October’s “Atlantic Monthly” contains an intriguing story on Abraham Lincoln’s struggles with mental illness.
The cross Abe bore was depression — then called melancholy — and he often contemplated suicide, the article stated.
“Lincoln didn’t do great work because he solved the problem of melancholy; the problem of his melancholy was all the more fuel for the fire of his great work,” Joshua Wolf Shenk wrote, in ending his story. http://www.theatlantic.com/doc/prem/200510/lincolns-clinical-depression
This got me to thinking about the way newspapers cover suicide. People view the media today as sensational, but it was common in the 1800s — Lincoln’s day — to give all the gritty detail when people took their own lives… .

For example, the York Gazette presented a detailed story about how a despondent and depressed Adam King, the newspaper’s owner and former congressman, hanged himself in his own house.
A family member found King “suspended by the neck from a beam in the garret of his dwelling,” King’s newspaper stated.
“He had, with his own hand, terminated a life, which, to him, was a ‘joyless, cheerless, solitary waste,'” the newspaper said.
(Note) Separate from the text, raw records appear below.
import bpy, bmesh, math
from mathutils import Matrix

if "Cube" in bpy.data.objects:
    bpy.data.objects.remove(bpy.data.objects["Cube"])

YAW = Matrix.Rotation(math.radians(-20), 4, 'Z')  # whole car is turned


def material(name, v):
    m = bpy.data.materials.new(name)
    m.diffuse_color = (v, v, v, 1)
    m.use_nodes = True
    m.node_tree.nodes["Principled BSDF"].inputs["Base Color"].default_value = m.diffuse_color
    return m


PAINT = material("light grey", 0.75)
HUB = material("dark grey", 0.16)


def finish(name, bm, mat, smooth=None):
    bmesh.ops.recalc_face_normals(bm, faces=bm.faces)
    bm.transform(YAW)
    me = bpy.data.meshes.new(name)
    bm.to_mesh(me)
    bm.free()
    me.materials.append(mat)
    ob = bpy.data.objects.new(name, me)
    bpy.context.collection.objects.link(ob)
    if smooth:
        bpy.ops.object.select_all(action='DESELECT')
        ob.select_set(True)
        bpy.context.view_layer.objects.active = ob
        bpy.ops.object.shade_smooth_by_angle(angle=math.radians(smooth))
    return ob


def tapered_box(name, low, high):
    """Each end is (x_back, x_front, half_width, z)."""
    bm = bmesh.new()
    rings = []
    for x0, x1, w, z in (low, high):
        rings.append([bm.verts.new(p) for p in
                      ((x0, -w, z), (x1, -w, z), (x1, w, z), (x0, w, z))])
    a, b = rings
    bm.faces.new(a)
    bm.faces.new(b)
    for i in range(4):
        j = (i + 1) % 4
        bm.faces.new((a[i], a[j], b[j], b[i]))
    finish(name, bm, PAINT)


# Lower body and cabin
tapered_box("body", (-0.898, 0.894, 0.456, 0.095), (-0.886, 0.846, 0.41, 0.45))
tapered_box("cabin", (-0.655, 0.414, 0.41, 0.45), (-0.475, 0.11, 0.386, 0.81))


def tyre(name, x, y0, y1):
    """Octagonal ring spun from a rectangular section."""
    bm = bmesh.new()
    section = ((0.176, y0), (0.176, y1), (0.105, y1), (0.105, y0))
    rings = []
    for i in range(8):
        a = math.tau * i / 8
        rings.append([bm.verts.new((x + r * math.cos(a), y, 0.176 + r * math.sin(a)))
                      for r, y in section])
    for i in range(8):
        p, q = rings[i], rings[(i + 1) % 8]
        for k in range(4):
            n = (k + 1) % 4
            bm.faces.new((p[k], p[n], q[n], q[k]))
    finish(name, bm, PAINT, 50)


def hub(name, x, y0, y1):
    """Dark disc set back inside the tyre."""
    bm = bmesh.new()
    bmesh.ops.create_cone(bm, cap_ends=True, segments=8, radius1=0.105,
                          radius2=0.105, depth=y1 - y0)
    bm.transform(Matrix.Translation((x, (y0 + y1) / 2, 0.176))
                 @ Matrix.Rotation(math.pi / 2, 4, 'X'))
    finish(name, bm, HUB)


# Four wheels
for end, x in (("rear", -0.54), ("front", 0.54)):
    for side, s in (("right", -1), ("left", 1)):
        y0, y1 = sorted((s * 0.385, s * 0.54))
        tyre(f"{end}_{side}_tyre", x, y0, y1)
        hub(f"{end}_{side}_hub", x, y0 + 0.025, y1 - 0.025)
Today, the York Daily Record/Sunday News, successor of The Gazette, publishes information about suicides only if they happen in a public place.
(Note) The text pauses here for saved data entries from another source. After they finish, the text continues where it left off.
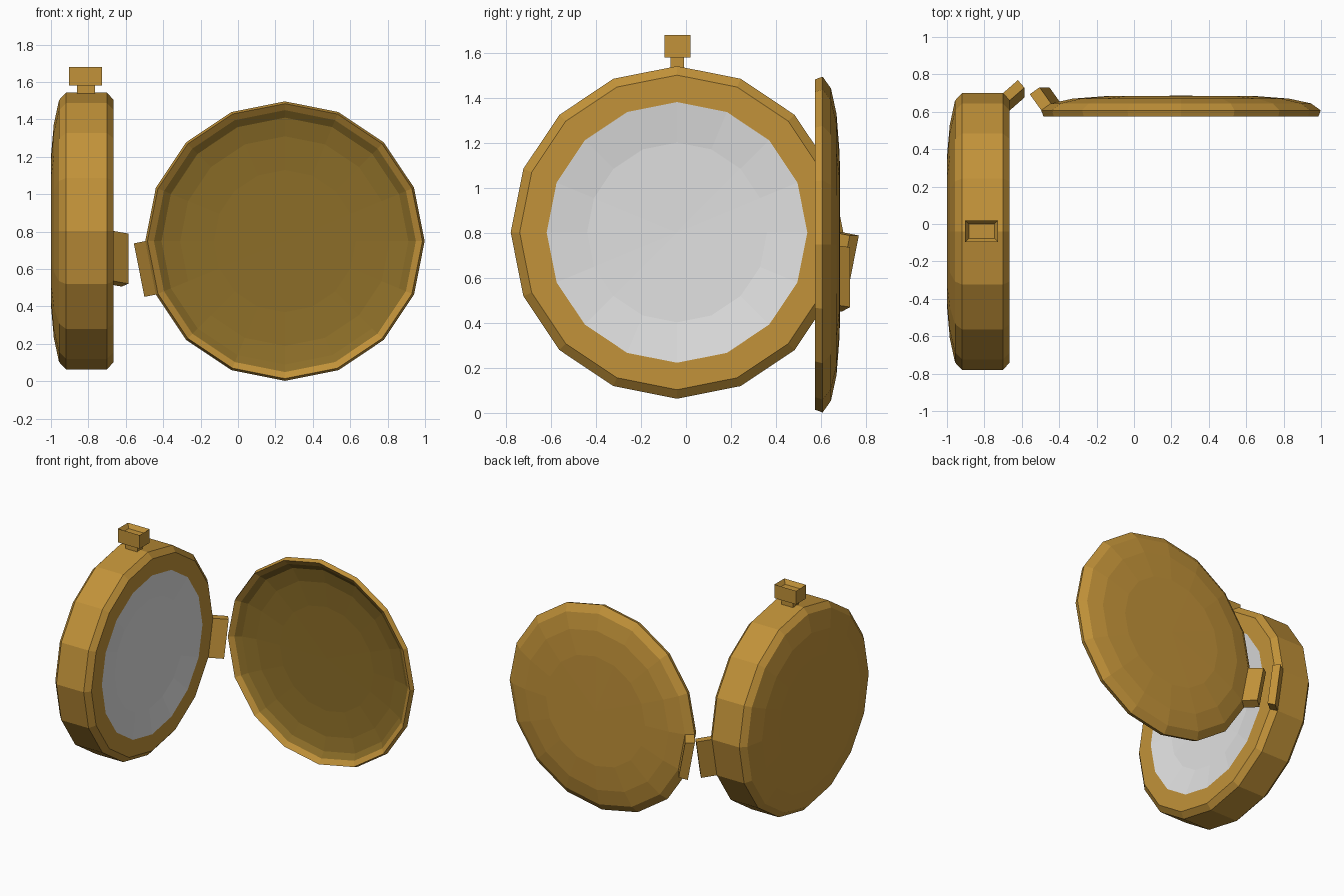
import bpy, bmesh, math
from mathutils import Vector

if "Cube" in bpy.data.objects:
    bpy.data.objects.remove(bpy.data.objects["Cube"])

SIDES = 16


def material(name, rgb):
    m = bpy.data.materials.new(name)
    m.diffuse_color = (*rgb, 1)
    m.use_nodes = True
    m.node_tree.nodes["Principled BSDF"].inputs["Base Color"].default_value = m.diffuse_color
    return m


GOLD = material("gold", (0.54, 0.29, 0.041))
DARK = material("dark gold lining", (0.263, 0.155, 0.021))
WHITE = material("white dial", (0.75, 0.75, 0.75))


def finish(bm, name, mats):
    mesh = bpy.data.meshes.new(name)
    bm.to_mesh(mesh)
    bm.free()
    for m in mats:
        mesh.materials.append(m)
    ob = bpy.data.objects.new(name, mesh)
    bpy.context.collection.objects.link(ob)
    return ob


def lathe(profile, place, mat_of_band):
    """Revolve (radius, offset) points into a closed 16-sided solid.
    Returns the bmesh and its faces keyed by (band, segment)."""
    bm = bmesh.new()
    rings = []
    for r, t in profile:
        if r == 0:
            rings.append([bm.verts.new(place(0, 0, t))] * SIDES)
        else:
            rings.append([bm.verts.new(place(r * math.cos(2 * math.pi * i / SIDES),
                                             r * math.sin(2 * math.pi * i / SIDES), t))
                          for i in range(SIDES)])
    faces = {}
    for b, (ra, rb) in enumerate(zip(rings, rings[1:])):
        for i in range(SIDES):
            j = (i + 1) % SIDES
            corners = list(dict.fromkeys((ra[i], ra[j], rb[j], rb[i])))
            f = bm.faces.new(corners)
            f.material_index = mat_of_band(b)
            faces[b, i] = f
    bmesh.ops.recalc_face_normals(bm, faces=bm.faces)
    return bm, faces


def pull_hinge(bm, face, length):
    """Extrude one bevel face along its normal to form a hinge leaf."""
    face.normal_update()
    n = face.normal.copy()
    new = bmesh.ops.extrude_discrete_faces(bm, faces=[face])["faces"][0]
    bmesh.ops.translate(bm, verts=new.verts, vec=n * length)


# Watch case: axis along x, dial facing +x
case_profile = [(0, -1.0), (0.40, -1.0), (0.57, -0.985), (0.70, -0.957), (0.74, -0.92),
                (0.74, -0.70), (0.70, -0.665), (0.58, -0.665), (0.40, -0.69), (0, -0.70)]
bm, faces = lathe(case_profile, lambda u, v, t: Vector((t, -0.04 + u, 0.803 + v)),
                  lambda b: 1 if b >= 7 else 0)
pull_hinge(bm, faces[5, SIDES - 1], 0.106)
finish(bm, "watch_case", [GOLD, WHITE])

# Open lid: axis along y, hollow side facing -y with a gold lip
lid_profile = [(0, 0.686), (0.40, 0.684), (0.58, 0.670), (0.695, 0.645), (0.747, 0.608),
               (0.735, 0.574), (0.70, 0.60), (0.66, 0.63), (0.56, 0.652), (0.38, 0.664),
               (0, 0.666)]
bm, faces = lathe(lid_profile, lambda u, v, t: Vector((0.251 + u, t, 0.749 + v)),
                  lambda b: 1 if b >= 6 else 0)
pull_hinge(bm, faces[3, SIDES // 2], 0.106)
finish(bm, "open_lid", [GOLD, DARK])


def box(bm, lo, hi):
    vs = bmesh.ops.create_cube(bm, size=1)["verts"]
    for v in vs:
        v.co = Vector([lo[k] if v.co[k] < 0 else hi[k] for k in range(3)])
    return vs


# Winding crown: neck and knob with a dished top
bm = bmesh.new()
box(bm, (-0.86, -0.068, 1.50), (-0.765, -0.008, 1.585))
finish(bm, "crown_neck", [GOLD])

bm = bmesh.new()
box(bm, (-0.903, -0.096, 1.582), (-0.727, 0.02, 1.681))
top = max(bm.faces, key=lambda f: f.calc_center_median().z)
bmesh.ops.inset_individual(bm, faces=[top], thickness=0.028, depth=-0.03)
finish(bm, "crown_knob", [GOLD])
If the Daily Record/Sunday News was faced with a decision today about covering the self-inflicted death of a prominent official — such as King — in his own home, we probably would do so. But we’d probably call it a hanging and leave it at that. In other words, the prominence of the person would have superseded the privacy accorded by our policy.
This decision would be sensationalism to some, but tame compared to coverage of yore.
Here’s an entry about King’s sucide from my book, “Never to be Forgotten.”
1835: York – Suicide reported

The county is abuzz with the news that Dr. Adam King, a prominent York politician-physician, hanged himself in his home. King owned The York Gazette and served three terms in the Congress, two terms as orphan’s court clerk and was serving as a presidential elector at the time of his death. Grieving journalists at his newspaper report his death in great detail in an article titled “Melancholy Event.” Many newspapers of the day regularly provide details of suicides.

Abraham Lincoln visited York County one time – on his way to deliver the Gettysburg Address. See: York County has its own Lincoln photo debate.